[What you have to do]: Using the data beneath, show every line that includes the word "enumerate".

[Saved entries]
##########
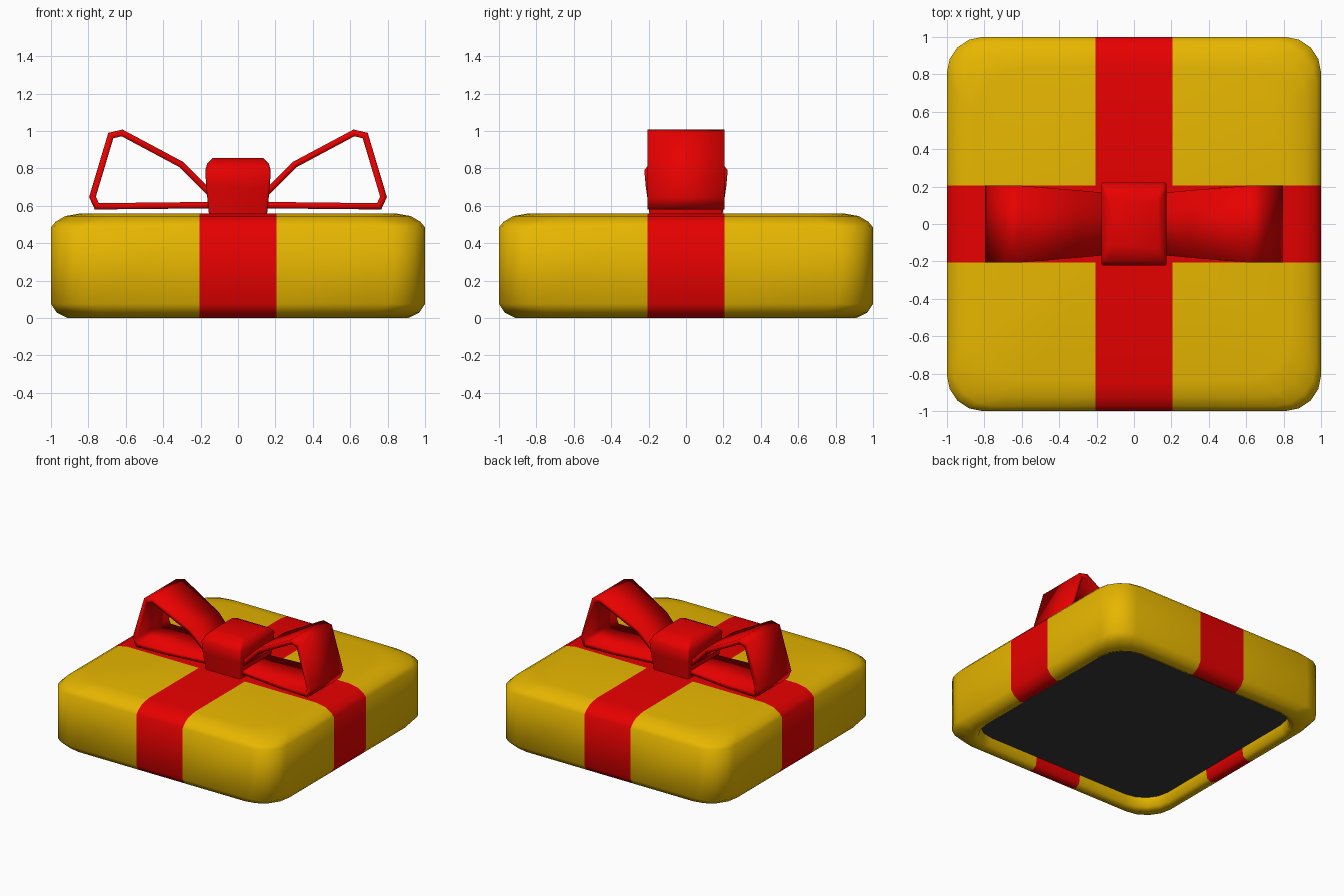
import bpy, bmesh, math
from mathutils import Vector

if "Cube" in bpy.data.objects:
    bpy.data.objects.remove(bpy.data.objects["Cube"])


def material(name, rgb):
    m = bpy.data.materials.new(name)
    m.diffuse_color = (*rgb, 1)
    m.use_nodes = True
    m.node_tree.nodes["Principled BSDF"].inputs["Base Color"].default_value = m.diffuse_color
    return m


YELLOW = material("golden yellow", (0.80, 0.47, 0.0))
RED = material("ribbon red", (0.80, 0.0, 0.0))
DARK = material("dark grey", (0.038, 0.038, 0.038))


def finish(bm, name, mats, angle):
    bmesh.ops.recalc_face_normals(bm, faces=bm.faces[:])
    me = bpy.data.meshes.new(name)
    bm.to_mesh(me)
    bm.free()
    for m in mats:
        me.materials.append(m)
    ob = bpy.data.objects.new(name, me)
    bpy.context.collection.objects.link(ob)
    bpy.ops.object.select_all(action='DESELECT')
    ob.select_set(True)
    bpy.context.view_layer.objects.active = ob
    bpy.ops.object.shade_smooth_by_angle(angle=math.radians(angle))
    return ob


def ring(bm, hx, hy, r, z, seg):
    """Rounded rectangle of vertices."""
    out = []
    for q, (sx, sy) in enumerate(((1, 1), (-1, 1), (-1, -1), (1, -1))):
        for i in range(seg + 1):
            a = math.pi / 2 * (q + i / seg)
            out.append(bm.verts.new((sx * (hx - r) + r * math.cos(a),
                                     sy * (hy - r) + r * math.sin(a), z)))
    return out


def loft(bm, sections, seg, first_material=0):
    rings = [ring(bm, *s, seg) for s in sections]
    bm.faces.new(rings[0]).material_index = first_material
    bm.faces.new(rings[-1])
    n = len(rings[0])
    for a, b in zip(rings, rings[1:]):
        for i in range(n):
            j = (i + 1) % n
            bm.faces.new((a[i], a[j], b[j], b[i]))


# Box: recessed dark underside, rim, rounded sides and top
bm = bmesh.new()
profile = [(0.86, 0.22, 0.09), (0.87, 0.22, 0.02), (0.91, 0.25, 0.0),
           (0.97, 0.23, 0.03), (1.0, 0.19, 0.075), (1.0, 0.19, 0.485),
           (0.975, 0.23, 0.515), (0.925, 0.26, 0.545), (0.84, 0.27, 0.56)]
loft(bm, [(h, h, r, z) for h, r, z in profile], 4, first_material=2)

# Crossed ribbon: cut the shell along the ribbon edges and colour the bands
W = 0.206
for axis in ((1, 0, 0), (0, 1, 0)):
    for s in (-W, W):
        bmesh.ops.bisect_plane(bm, geom=bm.verts[:] + bm.edges[:] + bm.faces[:],
                               plane_co=Vector(axis) * s, plane_no=axis)
for f in bm.faces:
    c = f.calc_center_median()
    if f.material_index != 2 and min(abs(c.x), abs(c.y)) < W - 0.001:
        f.material_index = 1
finish(bm, "gift_box", (YELLOW, RED, DARK), 60)

# Bow loops: thick strip swept along a profile, (x, z, half width)
PATH = [(0.08, 0.605, 0.16), (0.17, 0.604, 0.166), (0.50, 0.600, 0.198),
        (0.755, 0.598, 0.206), (0.778, 0.648, 0.206), (0.68, 0.976, 0.206),
        (0.62, 0.990, 0.206), (0.305, 0.822, 0.180), (0.15, 0.667, 0.165),
        (0.08, 0.60, 0.16)]
T = 0.017


def bow_loop(name, side):
    bm = bmesh.new()
    pts = [Vector((x, z)) for x, z, w in PATH]
    rows = []
    for i, p in enumerate(pts):
        d0 = (p - pts[i - 1]).normalized() if i else (pts[1] - p).normalized()
        d1 = (pts[i + 1] - p).normalized() if i + 1 < len(pts) else d0
        t = (d0 + d1).normalized()
        nrm = Vector((t.y, -t.x)) * T / max(0.6, t.dot(d0))
        w = PATH[i][2]
        rows.append([bm.verts.new((side * q.x, y, q.y)) for q, y in
                     ((p + nrm, -w), (p + nrm, w), (p - nrm, w), (p - nrm, -w))])
    bm.faces.new(rows[0])
    bm.faces.new(rows[-1])
    for a, b in zip(rows, rows[1:]):
        for i in range(4):
            j = (i + 1) % 4
            bm.faces.new((a[i], a[j], b[j], b[i]))
    finish(bm, name, (RED,), 120)


bow_loop("bow_loop_right", 1)
bow_loop("bow_loop_left", -1)

# Bow knot: bulging block in the middle
bm = bmesh.new()
loft(bm, [(0.155, 0.195, 0.012, 0.55), (0.16, 0.20, 0.012, 0.60),
          (0.17, 0.215, 0.012, 0.70), (0.175, 0.223, 0.012, 0.79),
          (0.165, 0.195, 0.02, 0.825), (0.135, 0.13, 0.02, 0.857)], 2)
finish(bm, "bow_knot", (RED,), 80)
##########
[Expected answer]:
    for q, (sx, sy) in enumerate(((1, 1), (-1, 1), (-1, -1), (1, -1))):
    for i, p in enumerate(pts):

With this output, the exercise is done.